Property managers from a place like Verse Property Group can legally discriminate against tenants based on:
In some states, landlords are forbidden from discriminating against the source of income of the potential tenant. However, you can discriminate against the total sum of income. If a prospective applicant is not earning enough money to meet the screening requirements, you can disqualify them as long as you use the same criterion to all applicants.
Even the most faithful tenants can go through a bad experience in their lives and suddenly start to act like complete lunatics. Imagine a scenario where a tenant disappears without a word, only to come back almost 3 months later with some flimsy excuses. To avoid such occurrence, property managers should insist that all applicants provide contacts, preferably of their family members, so that they can be traced whenever something occurs. Failure to locate a missing tenant translates into lost monthly rental income. Therefore discriminating against applicants who are not willing to show you their close ties is not only permissible, it's absolutely wise.
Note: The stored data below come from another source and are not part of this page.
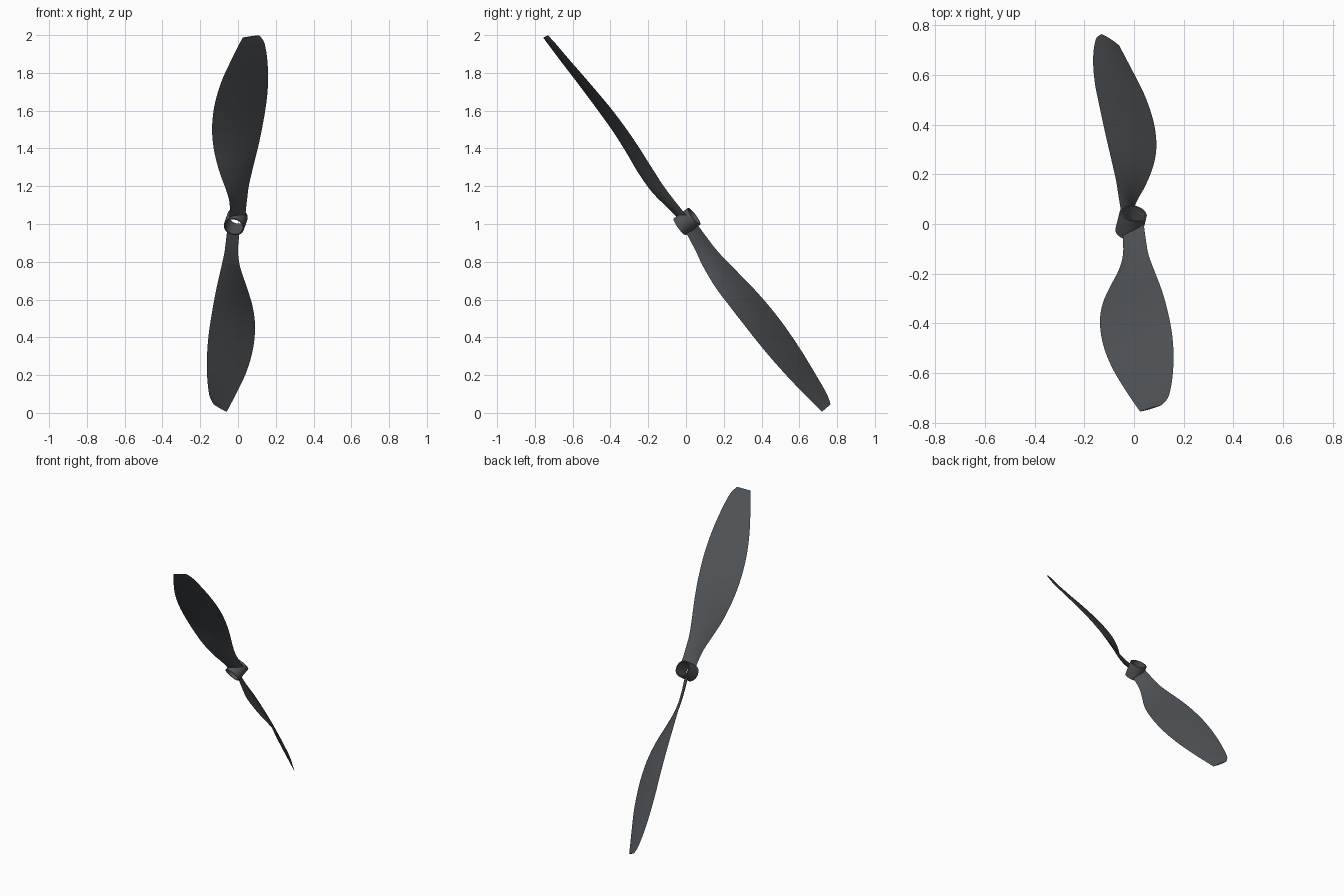
import bpy, bmesh, math
from mathutils import Vector

cube = bpy.data.objects.get("Cube")
if cube:
    bpy.data.objects.remove(cube, do_unlink=True)

# Propeller frame: hub axis, span direction, chord direction
centre = Vector((-0.012, 0.005, 1.013))
axis = Vector((0.2, 0.79, 0.58)).normalized()
span = Vector((0.062, -0.601, 0.797))
span = (span - axis * span.dot(axis)).normalized()
chord = span.cross(axis)
hub_radius = 0.055
hub_bore = 0.048
hub_half = 0.048

# Blade stations: distance, then chord and axial offset of each edge
stations = [
    (.05, .030, -.035, -.045, .026), (.15, .032, -.051, -.048, .024),
    (.24, .052, -.066, -.052, .026), (.36, .096, -.071, -.066, .038),
    (.48, .133, -.064, -.081, .051), (.60, .154, -.058, -.093, .059),
    (.72, .157, -.055, -.102, .061), (.83, .147, -.052, -.107, .057),
    (.95, .124, -.047, -.105, .049), (1.07, .089, -.041, -.095, .038),
    (1.16, .060, -.035, -.080, .030), (1.20, .047, -.032, -.068, .024),
    (1.235, .035, -.029, -.045, .016),
]

grey = bpy.data.materials.new("dark_grey_plastic")
grey.use_nodes = True
colour = (0.078, 0.085, 0.092, 1)
grey.diffuse_color = colour
shader = next(n for n in grey.node_tree.nodes if n.type == "BSDF_PRINCIPLED")
shader.inputs["Base Color"].default_value = colour


def finish(bm, name):
    bmesh.ops.recalc_face_normals(bm, faces=bm.faces)
    mesh = bpy.data.meshes.new(name)
    bm.to_mesh(mesh)
    bm.free()
    mesh.materials.append(grey)
    obj = bpy.data.objects.new(name, mesh)
    bpy.context.collection.objects.link(obj)
    bpy.ops.object.select_all(action="DESELECT")
    obj.select_set(True)
    bpy.context.view_layer.objects.active = obj
    bpy.ops.object.shade_smooth_by_angle(angle=math.radians(40))


def bridge(bm, first, second):
    count = len(first)
    for i in range(count):
        j = (i + 1) % count
        bm.faces.new((first[i], first[j], second[j], second[i]))


def smooth_rows(rows, steps=4):
    """Catmull-Rom interpolation through the stations."""
    result = []
    last = len(rows) - 1
    for i in range(last):
        quad = [rows[max(i - 1, 0)], rows[i], rows[i + 1], rows[min(i + 2, last)]]
        for k in range(steps):
            u = k / steps
            result.append([
                b + u * (c - a) / 2 + u * u * (a - 2.5 * b + 2 * c - d / 2)
                + u ** 3 * (1.5 * (b - c) + (d - a) / 2)
                for a, b, c, d in zip(*quad)])
    return result + [list(rows[-1])]


def make_blade(name, side, chord_steps=10):
    bm = bmesh.new()
    along, across = span * side, chord * side
    rings = []
    for row, (s, t1, a1, t2, a2) in enumerate(smooth_rows(stations)):
        lead = across * t1 + axis * a1
        trail = across * t2 + axis * a2
        normal = along.cross(trail - lead).normalized()
        thickness = 0.009 - 0.005 * s
        ring = []
        for k in range(2 * chord_steps):
            f = 1 - abs(k / chord_steps - 1)
            face = 1 if k < chord_steps else -1
            point = lead.lerp(trail, f) + normal * face * thickness * math.sin(math.pi * f)
            # The root follows the round hub wall
            reach = s
            if row == 0:
                reach = math.sqrt(max(0, 0.05 ** 2 - point.dot(across) ** 2))
            ring.append(bm.verts.new(centre + along * reach + point))
        rings.append(ring)
    for first, second in zip(rings, rings[1:]):
        bridge(bm, first, second)
    bm.faces.new(rings[0])
    bm.faces.new(rings[-1])
    finish(bm, name)


def make_hub(segments=48):
    bm = bmesh.new()
    profile = [(hub_radius, -hub_half), (hub_radius, hub_half),
               (hub_bore, hub_half), (hub_bore, -hub_half)]
    rings = []
    for radius, height in profile:
        ring = []
        for i in range(segments):
            angle = math.tau * i / segments
            spoke = span * math.cos(angle) + chord * math.sin(angle)
            ring.append(bm.verts.new(centre + spoke * radius + axis * height))
        rings.append(ring)
    for i in range(len(rings)):
        bridge(bm, rings[i], rings[(i + 1) % len(rings)])
    finish(bm, "hub_ring")


make_hub()
make_blade("upper_blade", 1)
# Half turn about the hub axis
make_blade("lower_blade", -1)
You should not automatically discriminate against an applicant with a criminal record because some individuals still face the consequences of something they committed several years ago and have not done it again. However, if a potential tenant boasts of a criminal record, a dreadful reference from a former landlord, and appears suspicious and panicky during the screening process, those are telltale signs of trouble lying ahead. Furthermore, bad habits like excessive drinking, smoking, cooking methanol among others also make an applicant unfit to lease a house to, and it's the responsibility of a property manager to detect such habits before they turn into a nightmare. The ideal time to engage in that is prior to letting the applicant append their signature to the lease contract. Therefore, property managers should exploit the application as well as the screening process to bring to light any potential destructive behaviour of prospective applicants.